• **PROBLEM TO SOLVE**
Restate the data below word for word. Leave the images out.

*** DATA SHOWN Section Begins ***

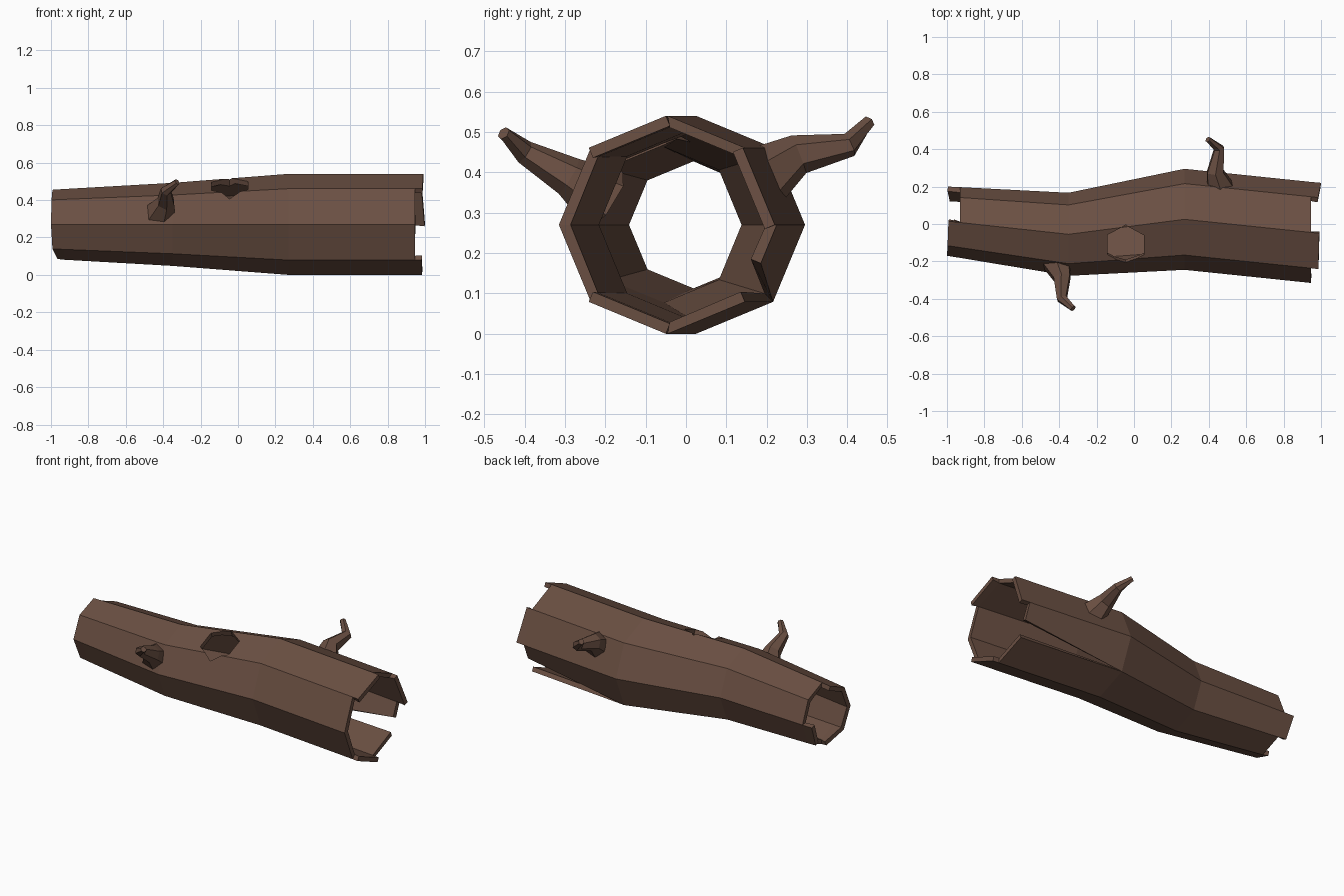
import bpy, bmesh, math, random
from mathutils import Vector

random.seed(4)
old = bpy.data.objects.get("Cube")
if old:
    bpy.data.objects.remove(old, do_unlink=True)

bark = bpy.data.materials.new("brown_bark")
bark.use_nodes = True
colour = (0.145, 0.079, 0.055, 1)
bark.diffuse_color = colour
bark.node_tree.nodes["Principled BSDF"].inputs["Base Color"].default_value = colour


def finish(name, bm):
    mesh = bpy.data.meshes.new(name)
    bm.to_mesh(mesh)
    bm.free()
    mesh.materials.append(bark)
    obj = bpy.data.objects.new(name, mesh)
    bpy.context.collection.objects.link(obj)
    return obj


def tube(name, points, radii, sides=6):
    """Capped tapering tube through the points."""
    bm = bmesh.new()
    pts = [Vector(p) for p in points]
    rings = []
    for k, p in enumerate(pts):
        d = pts[min(k + 1, len(pts) - 1)] - pts[max(k - 1, 0)]
        q = d.to_track_quat('Z', 'Y')
        ring = []
        for j in range(sides):
            a = math.pi / 2 + math.tau * j / sides
            ring.append(bm.verts.new(p + q @ Vector((math.cos(a), math.sin(a), 0)) * radii[k]))
        rings.append(ring)
    for lo, hi in zip(rings, rings[1:]):
        for j in range(sides):
            n = (j + 1) % sides
            bm.faces.new((lo[j], lo[n], hi[n], hi[j]))
    bm.faces.new(rings[0][::-1])
    bm.faces.new(rings[-1])
    bmesh.ops.recalc_face_normals(bm, faces=bm.faces)
    return finish(name, bm)


# Trunk shell: (x, centre y, radius), eight flat panels counted from the back upwards
SIDES, MID = 8, 0.27
stations = [(-0.99, 0.015, 0.185), (-0.93, 0.008, 0.189), (-0.35, -0.055, 0.222),
            (0.27, 0.025, 0.27), (0.945, -0.045, 0.27), (0.99, -0.05, 0.27)]
lips = {0: {2, 3, 4, 5, 7}, 4: {0, 2, 5}}     # panels that run on past each broken end
bm = bmesh.new()
grid = []
for s, (x, cy, r) in enumerate(stations):
    ring = []
    for i in range(SIDES):
        a = math.tau * i / SIDES
        jag = random.uniform(-0.01, 0.01) if s in (0, 5) else 0
        ring.append(bm.verts.new((x + jag, cy + r * math.cos(a), MID + r * math.sin(a))))
    grid.append(ring)
grid[0][4].co.x, grid[0][6].co.x = -1, -0.965
grid[5][0].co.x = 1

for s in range(len(stations) - 1):
    for i in range(SIDES):
        if s in lips and i not in lips[s]:
            continue
        n = (i + 1) % SIDES
        corners = [grid[s][i], grid[s][n], grid[s + 1][n], grid[s + 1][i]]
        if s == 3 and i == 7:                 # long split along the lower back
            corners[3] = bm.verts.new(grid[4][7].co.lerp(grid[4][0].co, 0.5))
        bm.faces.new(corners)
loose = [v for v in bm.verts if not v.link_faces]
bmesh.ops.delete(bm, geom=loose, context='VERTS')
trunk = finish("hollow_trunk", bm)

wall = trunk.modifiers.new("wall", 'SOLIDIFY')
wall.thickness = 0.027
wall.offset = -1
wall.use_even_offset = True

# Six-sided knot hole through the upper front panel
centre = Vector((-0.045, -0.112, 0.477))
axis = Vector((0, -math.sin(math.pi / 8), math.cos(math.pi / 8)))
cutter = tube("knot_hole_cutter", [centre - axis * 0.08, centre + axis * 0.08], [0.113, 0.113])
cutter.hide_render = True
hole = trunk.modifiers.new("knot_hole", 'BOOLEAN')
hole.object = cutter
hole.operation = 'DIFFERENCE'
hole.solver = 'EXACT'
bpy.context.view_layer.update()
shaped = bpy.data.meshes.new_from_object(trunk.evaluated_get(bpy.context.evaluated_depsgraph_get()))
trunk.modifiers.clear()
trunk.data = shaped
bpy.data.objects.remove(cutter, do_unlink=True)

# Broken branch stubs
taper = [0.085, 0.05, 0.03, 0.017]
tube("front_branch", [(-0.415, -0.2, 0.33), (-0.385, -0.29, 0.39),
                      (-0.385, -0.40, 0.45), (-0.325, -0.452, 0.497)], taper)
tube("back_branch", [(0.465, 0.18, 0.38), (0.435, 0.28, 0.445),
                     (0.455, 0.405, 0.468), (0.395, 0.452, 0.525)], taper)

*** DATA SHOWN Section Ends ***

• **RESPONSE BOX**
import bpy, bmesh, math, random
from mathutils import Vector

random.seed(4)
old = bpy.data.objects.get("Cube")
if old:
    bpy.data.objects.remove(old, do_unlink=True)

bark = bpy.data.materials.new("brown_bark")
bark.use_nodes = True
colour = (0.145, 0.079, 0.055, 1)
bark.diffuse_color = colour
bark.node_tree.nodes["Principled BSDF"].inputs["Base Color"].default_value = colour


def finish(name, bm):
    mesh = bpy.data.meshes.new(name)
    bm.to_mesh(mesh)
    bm.free()
    mesh.materials.append(bark)
    obj = bpy.data.objects.new(name, mesh)
    bpy.context.collection.objects.link(obj)
    return obj


def tube(name, points, radii, sides=6):
    """Capped tapering tube through the points."""
    bm = bmesh.new()
    pts = [Vector(p) for p in points]
    rings = []
    for k, p in enumerate(pts):
        d = pts[min(k + 1, len(pts) - 1)] - pts[max(k - 1, 0)]
        q = d.to_track_quat('Z', 'Y')
        ring = []
        for j in range(sides):
            a = math.pi / 2 + math.tau * j / sides
            ring.append(bm.verts.new(p + q @ Vector((math.cos(a), math.sin(a), 0)) * radii[k]))
        rings.append(ring)
    for lo, hi in zip(rings, rings[1:]):
        for j in range(sides):
            n = (j + 1) % sides
            bm.faces.new((lo[j], lo[n], hi[n], hi[j]))
    bm.faces.new(rings[0][::-1])
    bm.faces.new(rings[-1])
    bmesh.ops.recalc_face_normals(bm, faces=bm.faces)
    return finish(name, bm)


# Trunk shell: (x, centre y, radius), eight flat panels counted from the back upwards
SIDES, MID = 8, 0.27
stations = [(-0.99, 0.015, 0.185), (-0.93, 0.008, 0.189), (-0.35, -0.055, 0.222),
            (0.27, 0.025, 0.27), (0.945, -0.045, 0.27), (0.99, -0.05, 0.27)]
lips = {0: {2, 3, 4, 5, 7}, 4: {0, 2, 5}}     # panels that run on past each broken end
bm = bmesh.new()
grid = []
for s, (x, cy, r) in enumerate(stations):
    ring = []
    for i in range(SIDES):
        a = math.tau * i / SIDES
        jag = random.uniform(-0.01, 0.01) if s in (0, 5) else 0
        ring.append(bm.verts.new((x + jag, cy + r * math.cos(a), MID + r * math.sin(a))))
    grid.append(ring)
grid[0][4].co.x, grid[0][6].co.x = -1, -0.965
grid[5][0].co.x = 1

for s in range(len(stations) - 1):
    for i in range(SIDES):
        if s in lips and i not in lips[s]:
            continue
        n = (i + 1) % SIDES
        corners = [grid[s][i], grid[s][n], grid[s + 1][n], grid[s + 1][i]]
        if s == 3 and i == 7:                 # long split along the lower back
            corners[3] = bm.verts.new(grid[4][7].co.lerp(grid[4][0].co, 0.5))
        bm.faces.new(corners)
loose = [v for v in bm.verts if not v.link_faces]
bmesh.ops.delete(bm, geom=loose, context='VERTS')
trunk = finish("hollow_trunk", bm)

wall = trunk.modifiers.new("wall", 'SOLIDIFY')
wall.thickness = 0.027
wall.offset = -1
wall.use_even_offset = True

# Six-sided knot hole through the upper front panel
centre = Vector((-0.045, -0.112, 0.477))
axis = Vector((0, -math.sin(math.pi / 8), math.cos(math.pi / 8)))
cutter = tube("knot_hole_cutter", [centre - axis * 0.08, centre + axis * 0.08], [0.113, 0.113])
cutter.hide_render = True
hole = trunk.modifiers.new("knot_hole", 'BOOLEAN')
hole.object = cutter
hole.operation = 'DIFFERENCE'
hole.solver = 'EXACT'
bpy.context.view_layer.update()
shaped = bpy.data.meshes.new_from_object(trunk.evaluated_get(bpy.context.evaluated_depsgraph_get()))
trunk.modifiers.clear()
trunk.data = shaped
bpy.data.objects.remove(cutter, do_unlink=True)

# Broken branch stubs
taper = [0.085, 0.05, 0.03, 0.017]
tube("front_branch", [(-0.415, -0.2, 0.33), (-0.385, -0.29, 0.39),
                      (-0.385, -0.40, 0.45), (-0.325, -0.452, 0.497)], taper)
tube("back_branch", [(0.465, 0.18, 0.38), (0.435, 0.28, 0.445),
                     (0.455, 0.405, 0.468), (0.395, 0.452, 0.525)], taper)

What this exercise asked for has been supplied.